Board Game: The Chain GameNumber of players: 3 to10.
Synopsis: Use your creativity to link common idioms. A player draws a card with a phrase. He or she must use one of the words on the card to come up with a new phrase. The next player does the same with the first player’s phrase, and so on. The group tries to go through as many phrases as possible before the timer goes off. An example of a common-phrase chain: “final exam,” “that’s final,” “that’s life,” “wildlife,” “wild and crazy,” “stir-crazy.”
To buy: $25, otb-games.com.
Electronic Game: Big Brain Academy: Wii DegreeNumber of players: 1 to 8.

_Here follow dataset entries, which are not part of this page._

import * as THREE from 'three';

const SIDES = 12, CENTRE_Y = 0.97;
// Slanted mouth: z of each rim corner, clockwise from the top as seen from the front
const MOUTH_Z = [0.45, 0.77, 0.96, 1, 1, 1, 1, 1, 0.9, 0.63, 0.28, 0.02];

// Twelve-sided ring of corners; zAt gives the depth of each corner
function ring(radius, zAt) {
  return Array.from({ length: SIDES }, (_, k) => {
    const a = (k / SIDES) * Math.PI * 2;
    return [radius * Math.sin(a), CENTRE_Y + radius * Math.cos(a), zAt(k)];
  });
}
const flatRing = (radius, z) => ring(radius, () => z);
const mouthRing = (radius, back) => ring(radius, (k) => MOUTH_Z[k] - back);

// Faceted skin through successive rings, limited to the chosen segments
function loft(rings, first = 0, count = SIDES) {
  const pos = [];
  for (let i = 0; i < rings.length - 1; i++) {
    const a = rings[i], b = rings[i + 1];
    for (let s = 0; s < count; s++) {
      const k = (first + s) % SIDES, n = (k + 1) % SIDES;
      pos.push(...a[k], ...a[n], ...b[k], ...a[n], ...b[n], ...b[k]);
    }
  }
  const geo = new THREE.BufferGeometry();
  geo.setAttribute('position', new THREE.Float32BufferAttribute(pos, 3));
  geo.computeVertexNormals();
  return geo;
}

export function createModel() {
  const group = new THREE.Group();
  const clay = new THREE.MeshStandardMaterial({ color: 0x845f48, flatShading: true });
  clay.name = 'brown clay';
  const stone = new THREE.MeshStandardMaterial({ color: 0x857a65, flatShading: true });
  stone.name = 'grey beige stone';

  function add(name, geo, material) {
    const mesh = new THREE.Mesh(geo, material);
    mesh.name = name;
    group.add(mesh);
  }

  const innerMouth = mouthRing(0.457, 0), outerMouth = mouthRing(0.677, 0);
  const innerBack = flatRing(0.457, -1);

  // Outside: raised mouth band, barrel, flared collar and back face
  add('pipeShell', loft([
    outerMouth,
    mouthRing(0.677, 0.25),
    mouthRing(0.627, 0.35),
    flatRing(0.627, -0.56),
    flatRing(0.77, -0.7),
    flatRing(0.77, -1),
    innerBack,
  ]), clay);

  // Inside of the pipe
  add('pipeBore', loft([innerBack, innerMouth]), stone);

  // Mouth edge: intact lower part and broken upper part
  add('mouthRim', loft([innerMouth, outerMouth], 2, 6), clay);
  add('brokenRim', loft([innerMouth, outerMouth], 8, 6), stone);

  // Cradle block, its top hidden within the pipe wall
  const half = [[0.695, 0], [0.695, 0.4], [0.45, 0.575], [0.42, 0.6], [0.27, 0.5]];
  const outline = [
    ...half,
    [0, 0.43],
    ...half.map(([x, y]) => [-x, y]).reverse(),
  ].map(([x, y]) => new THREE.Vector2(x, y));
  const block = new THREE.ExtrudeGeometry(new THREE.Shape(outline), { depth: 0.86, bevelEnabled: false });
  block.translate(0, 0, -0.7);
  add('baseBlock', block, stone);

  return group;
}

Synopsis: Test your smarts and see how you measure up in five categories of brain-teasers: Identify, Memorize, Analyze, Compute, and Visualize. Participants play mini-games in a random sequence. At the end, they are awarded scores in the form of brain weights (the heavier, the better) and career paths (hello, improv actor), based on their accuracy and speed. For example, in one visualizing game, the player is presented with an incomplete painting and must use the Wii remote to finish it.
To buy: $20, amazon.com.

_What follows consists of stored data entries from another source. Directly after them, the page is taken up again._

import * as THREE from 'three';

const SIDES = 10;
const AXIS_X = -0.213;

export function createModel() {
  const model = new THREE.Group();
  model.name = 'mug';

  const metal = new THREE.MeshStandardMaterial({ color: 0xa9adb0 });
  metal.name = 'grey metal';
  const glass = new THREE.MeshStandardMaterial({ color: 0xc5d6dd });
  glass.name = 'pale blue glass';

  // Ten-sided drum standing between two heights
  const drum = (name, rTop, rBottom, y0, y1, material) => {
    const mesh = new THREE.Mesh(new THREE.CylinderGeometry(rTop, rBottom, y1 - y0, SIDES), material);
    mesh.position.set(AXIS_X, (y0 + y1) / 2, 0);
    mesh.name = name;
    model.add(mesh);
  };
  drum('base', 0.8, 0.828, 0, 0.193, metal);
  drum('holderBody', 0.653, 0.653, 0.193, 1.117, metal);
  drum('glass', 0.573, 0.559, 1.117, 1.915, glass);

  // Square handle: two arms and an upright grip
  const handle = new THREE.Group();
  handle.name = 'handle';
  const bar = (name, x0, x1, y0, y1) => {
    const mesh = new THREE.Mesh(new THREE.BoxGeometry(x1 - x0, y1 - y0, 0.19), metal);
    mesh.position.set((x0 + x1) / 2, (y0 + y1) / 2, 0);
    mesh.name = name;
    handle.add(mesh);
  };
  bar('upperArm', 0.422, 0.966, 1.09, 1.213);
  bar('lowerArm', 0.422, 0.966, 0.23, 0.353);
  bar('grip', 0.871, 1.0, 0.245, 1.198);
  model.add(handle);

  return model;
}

Parlor Game: CelebritiesNumber of players: 4 or more.
Directions: Before the party, the host comes up with a list of celebrities, writing each name on an adhesive label. When the players are ready to begin, the host sticks a label on each player’s back, making sure that he or she doesn’t see what is written on it. Then each player mixes and mingles, asking yes or no questions to get clues as to whose name is affixed to his or her back. If a player gets a yes answer, he or she can ask a second question; if it’s a no, he or she moves on to another player. The first person to figure out the name of the celebrity on his or her back wins; the last one to guess loses.

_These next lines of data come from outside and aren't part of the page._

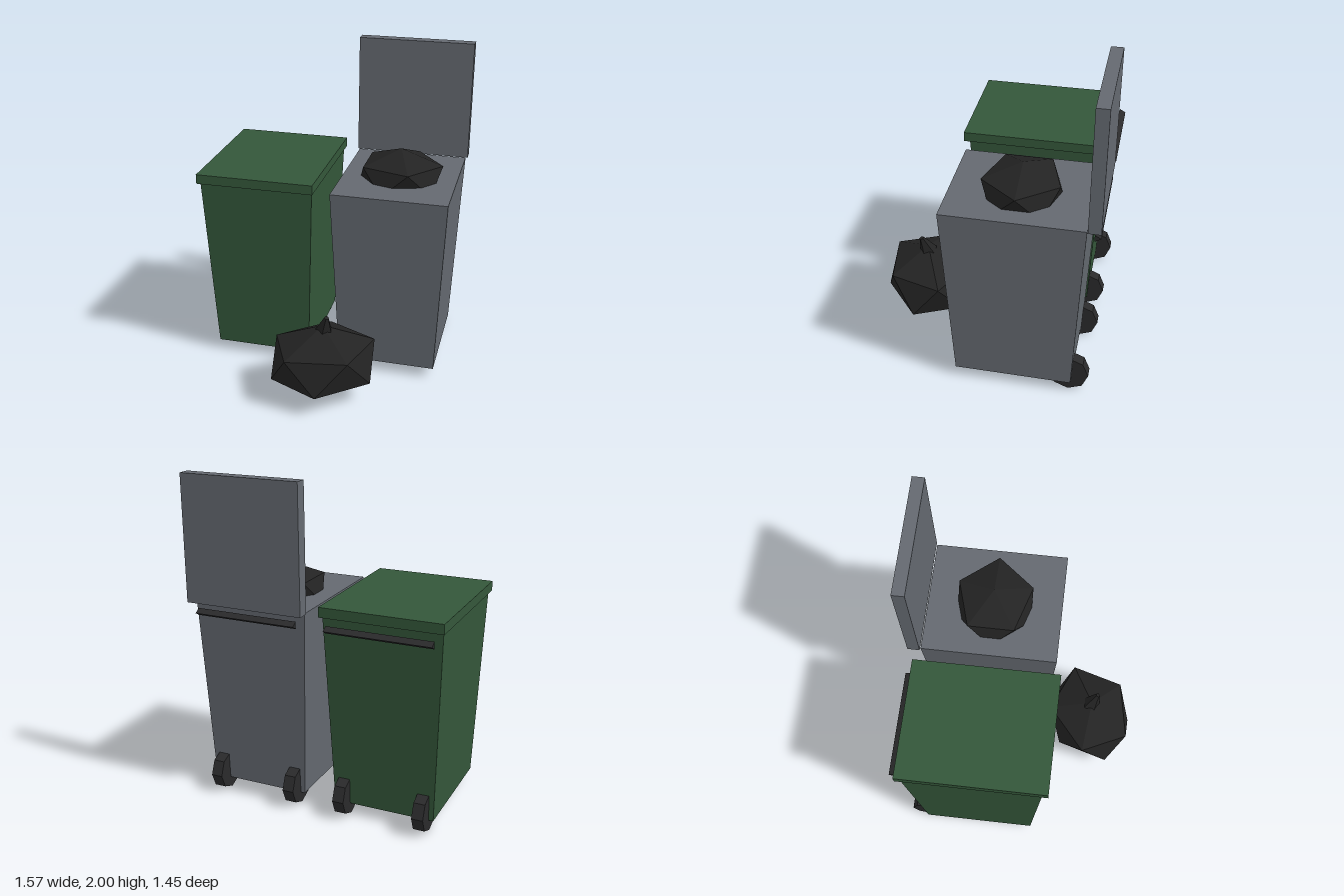
import * as THREE from 'three';

const material = (name, color) => {
  const m = new THREE.MeshStandardMaterial({ color });
  m.name = name;
  return m;
};

// Faceted normals for low-poly parts
function faceted(geometry) {
  const g = geometry.index ? geometry.toNonIndexed() : geometry;
  g.computeVertexNormals();
  return g;
}

function addPart(parent, name, geometry, mat, x, y, z) {
  const mesh = new THREE.Mesh(faceted(geometry), mat);
  mesh.name = name;
  mesh.position.set(x, y, z);
  parent.add(mesh);
  return mesh;
}

// Box that widens from its base to its rim
function binBody() {
  const g = new THREE.BoxGeometry(1, 1.17, 1);
  const p = g.attributes.position;
  for (let i = 0; i < p.count; i++) {
    const top = p.getY(i) > 0;
    p.setX(i, p.getX(i) * (top ? 0.715 : 0.62));
    p.setZ(i, p.getZ(i) * (top ? 0.835 : 0.715) + (top ? 0.005 : -0.005));
  }
  return g;
}

// Icosahedron standing on one corner, stretched into a stuffed bag
function bagShape(rx, ry, rz, turn) {
  return new THREE.IcosahedronGeometry(1, 0)
    .rotateZ(-Math.atan(2 / (1 + Math.sqrt(5))))
    .scale(rx, ry, rz)
    .rotateY(turn);
}

export function createModel() {
  const green = material('green plastic', 0x34573a);
  const grey = material('grey plastic', 0x646970);
  const rubber = material('dark rubber', 0x2a2a2b);
  const bagBlack = material('black bag', 0x232323);

  const model = new THREE.Group();
  model.name = 'wheelieBins';

  function makeBin(name, x, mat) {
    const bin = new THREE.Group();
    bin.name = name;
    bin.position.x = x;
    addPart(bin, 'body', binBody(), mat, 0, 0.655, -0.238);
    // Triangular push bar behind the rim
    addPart(bin, 'handle', new THREE.CylinderGeometry(0.025, 0.025, 0.64, 3)
      .rotateZ(Math.PI / 2).rotateY(Math.PI), rubber, 0, 1.178, -0.702);
    for (const side of [-1, 1]) {
      addPart(bin, side > 0 ? 'leftWheel' : 'rightWheel',
        new THREE.CylinderGeometry(0.12, 0.12, 0.07, 8).rotateZ(Math.PI / 2),
        rubber, side * 0.248, 0.12, -0.585);
    }
    model.add(bin);
    return bin;
  }

  // Closed bin
  const closedBin = makeBin('closedBin', -0.415, green);
  addPart(closedBin, 'closedLid', new THREE.BoxGeometry(0.74, 0.06, 0.9), green, 0, 1.27, -0.23);

  // Open bin with its lid upright and a bag inside
  const openBin = makeBin('openBin', 0.411, grey);
  addPart(openBin, 'openLid', new THREE.BoxGeometry(0.74, 0.76, 0.075), grey, 0, 1.62, -0.692);
  addPart(openBin, 'bagInBin', bagShape(0.296, 0.17, 0.27, 0), bagBlack, 0, 1.25, -0.235);

  // Bag on the ground with a slanted tied neck
  const groundBag = new THREE.Group();
  groundBag.name = 'groundBag';
  groundBag.position.set(0.08, 0.25, 0.447);
  addPart(groundBag, 'bag', bagShape(0.364, 0.24, 0.304, 0.436), bagBlack, 0, 0, 0);
  const knot = addPart(groundBag, 'bagKnot',
    new THREE.CylinderGeometry(0.015, 0.06, 0.13, 5), bagBlack, 0.018, 0.255, 0.015);
  knot.rotation.set(0.3, 0, -0.22);
  model.add(groundBag);

  return model;
}
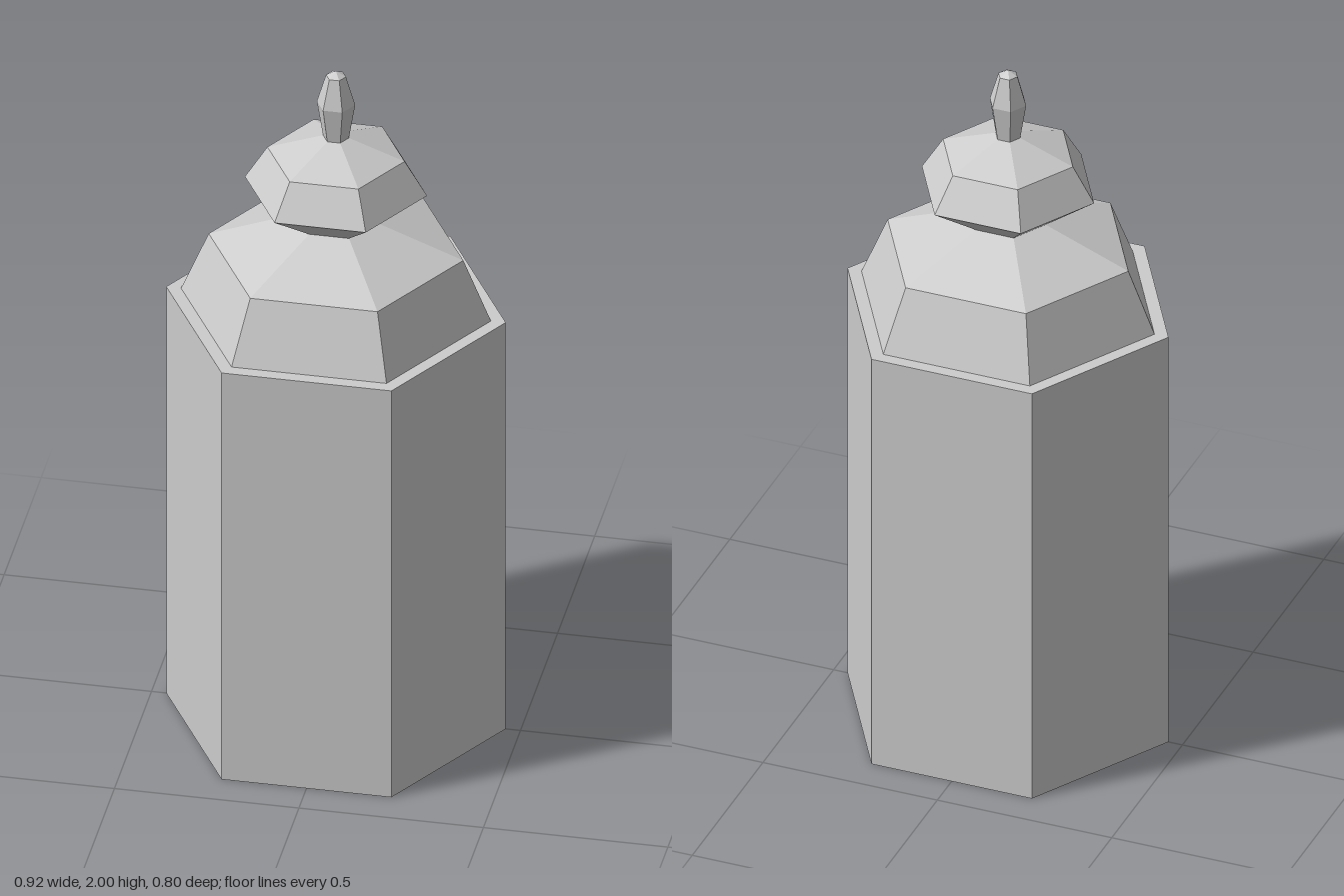
import * as THREE from 'three';

// Six-sided faceted solid from a [radius, height] profile, corners on the x axis
function hexTurned(name, profile, material) {
  const points = profile.map(([r, y]) => new THREE.Vector2(r, y));
  const geometry = new THREE.LatheGeometry(points, 6, Math.PI / 2).toNonIndexed();
  geometry.computeVertexNormals(); // flat facets
  const mesh = new THREE.Mesh(geometry, material);
  mesh.name = name;
  return mesh;
}

export function createModel() {
  const model = new THREE.Group();
  model.name = 'hexagonalLantern';
  const grey = new THREE.MeshStandardMaterial({ color: 0xcccccc });
  grey.name = 'plainGrey';

  // Hollow housing, open at the bottom, with a narrow ledge on top
  model.add(hexTurned('housing', [
    [0, 1.25], [0.415, 1.25], [0.415, 0], [0.46, 0], [0.46, 1.27], [0.41, 1.27],
  ], grey));

  // Column hanging inside the housing
  model.add(hexTurned('innerColumn', [[0, 0.23], [0.22, 0.23], [0.22, 1.25]], grey));

  // Sloping shoulder and shallow roof
  model.add(hexTurned('domeRoof', [[0.42, 1.27], [0.345, 1.45], [0.108, 1.54]], grey));

  // Flared cap above the pinched neck
  model.add(hexTurned('upperCap', [
    [0.108, 1.54], [0.247, 1.64], [0.186, 1.74], [0.035, 1.795],
  ], grey));

  // Pointed finial
  model.add(hexTurned('finial', [
    [0.035, 1.795], [0.052, 1.9], [0.027, 1.985], [0, 2],
  ], grey));

  return model;
}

Parlor Game: How's Yours?
Number of players: 6 or more.
Directions: Send one person out of the room. While that person is gone, the remaining people choose something that the whole group has in common. It can be a body part (hair, height), physical possession (cars, pants), or more abstract things, like a sense of humor or a favorite pastime. When the exiled person returns, he or she asks each player, “How’s yours?” Each person responds with an adjective. For example, if the item is “chest hair,” the adjectives could be “lustrous,” “brown,” or “sparse.” The trick is trying to use descriptive adjectives that are clever but don’t give away the answer too easily.